(Record extracts begins)

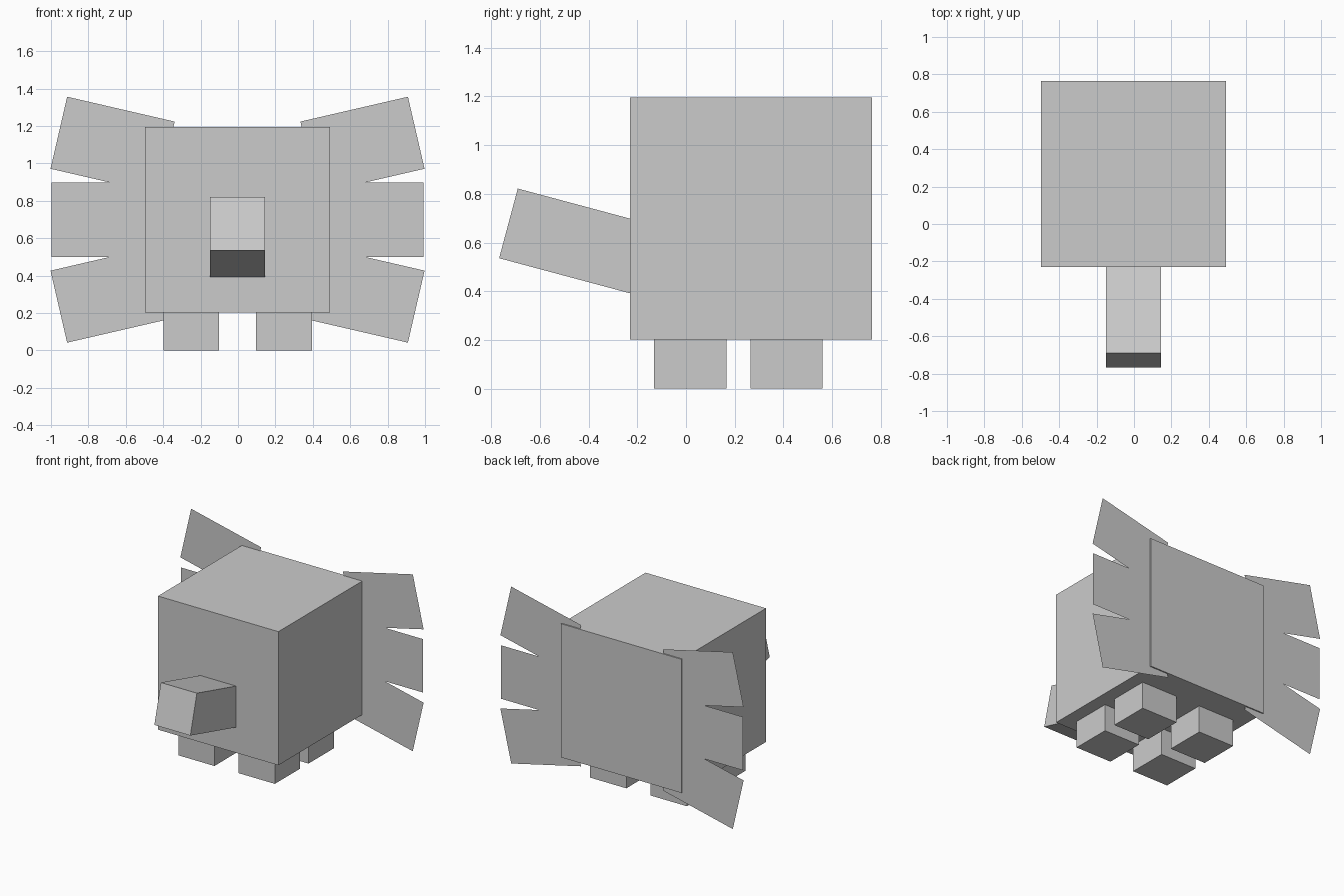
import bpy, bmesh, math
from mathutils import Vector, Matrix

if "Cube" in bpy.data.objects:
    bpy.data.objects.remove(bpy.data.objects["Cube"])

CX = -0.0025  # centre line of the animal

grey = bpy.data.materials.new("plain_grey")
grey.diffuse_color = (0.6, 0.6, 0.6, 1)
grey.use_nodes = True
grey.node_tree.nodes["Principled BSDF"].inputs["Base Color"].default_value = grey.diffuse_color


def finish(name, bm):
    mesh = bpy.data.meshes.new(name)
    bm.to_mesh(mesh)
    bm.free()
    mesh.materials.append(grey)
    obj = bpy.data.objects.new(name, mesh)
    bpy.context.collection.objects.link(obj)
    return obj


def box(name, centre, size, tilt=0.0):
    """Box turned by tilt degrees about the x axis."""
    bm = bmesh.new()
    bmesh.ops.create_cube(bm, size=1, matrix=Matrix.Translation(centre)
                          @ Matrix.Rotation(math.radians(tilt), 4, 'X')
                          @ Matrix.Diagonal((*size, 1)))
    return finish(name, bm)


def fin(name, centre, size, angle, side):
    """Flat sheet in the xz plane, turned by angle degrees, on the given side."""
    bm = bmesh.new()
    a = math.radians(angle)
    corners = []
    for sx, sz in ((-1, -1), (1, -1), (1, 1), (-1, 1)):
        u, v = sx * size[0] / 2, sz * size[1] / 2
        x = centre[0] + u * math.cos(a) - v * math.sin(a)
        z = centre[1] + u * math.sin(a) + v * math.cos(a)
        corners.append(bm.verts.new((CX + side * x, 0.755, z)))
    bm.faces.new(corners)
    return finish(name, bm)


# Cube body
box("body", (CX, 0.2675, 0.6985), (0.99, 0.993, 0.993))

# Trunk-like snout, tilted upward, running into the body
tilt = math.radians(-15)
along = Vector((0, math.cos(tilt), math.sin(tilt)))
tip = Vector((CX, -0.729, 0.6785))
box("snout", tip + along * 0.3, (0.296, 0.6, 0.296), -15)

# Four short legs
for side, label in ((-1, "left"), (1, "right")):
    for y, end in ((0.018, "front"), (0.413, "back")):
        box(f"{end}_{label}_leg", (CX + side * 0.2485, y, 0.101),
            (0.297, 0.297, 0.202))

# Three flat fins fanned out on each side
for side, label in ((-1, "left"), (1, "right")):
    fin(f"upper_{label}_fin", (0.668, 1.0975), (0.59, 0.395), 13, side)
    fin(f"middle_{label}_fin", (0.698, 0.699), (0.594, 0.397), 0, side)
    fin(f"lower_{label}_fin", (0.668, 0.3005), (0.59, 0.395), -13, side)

(Record extracts ends)

• What is being asked: Give only the number of lines above that hold the string "size".

• Task answer: 5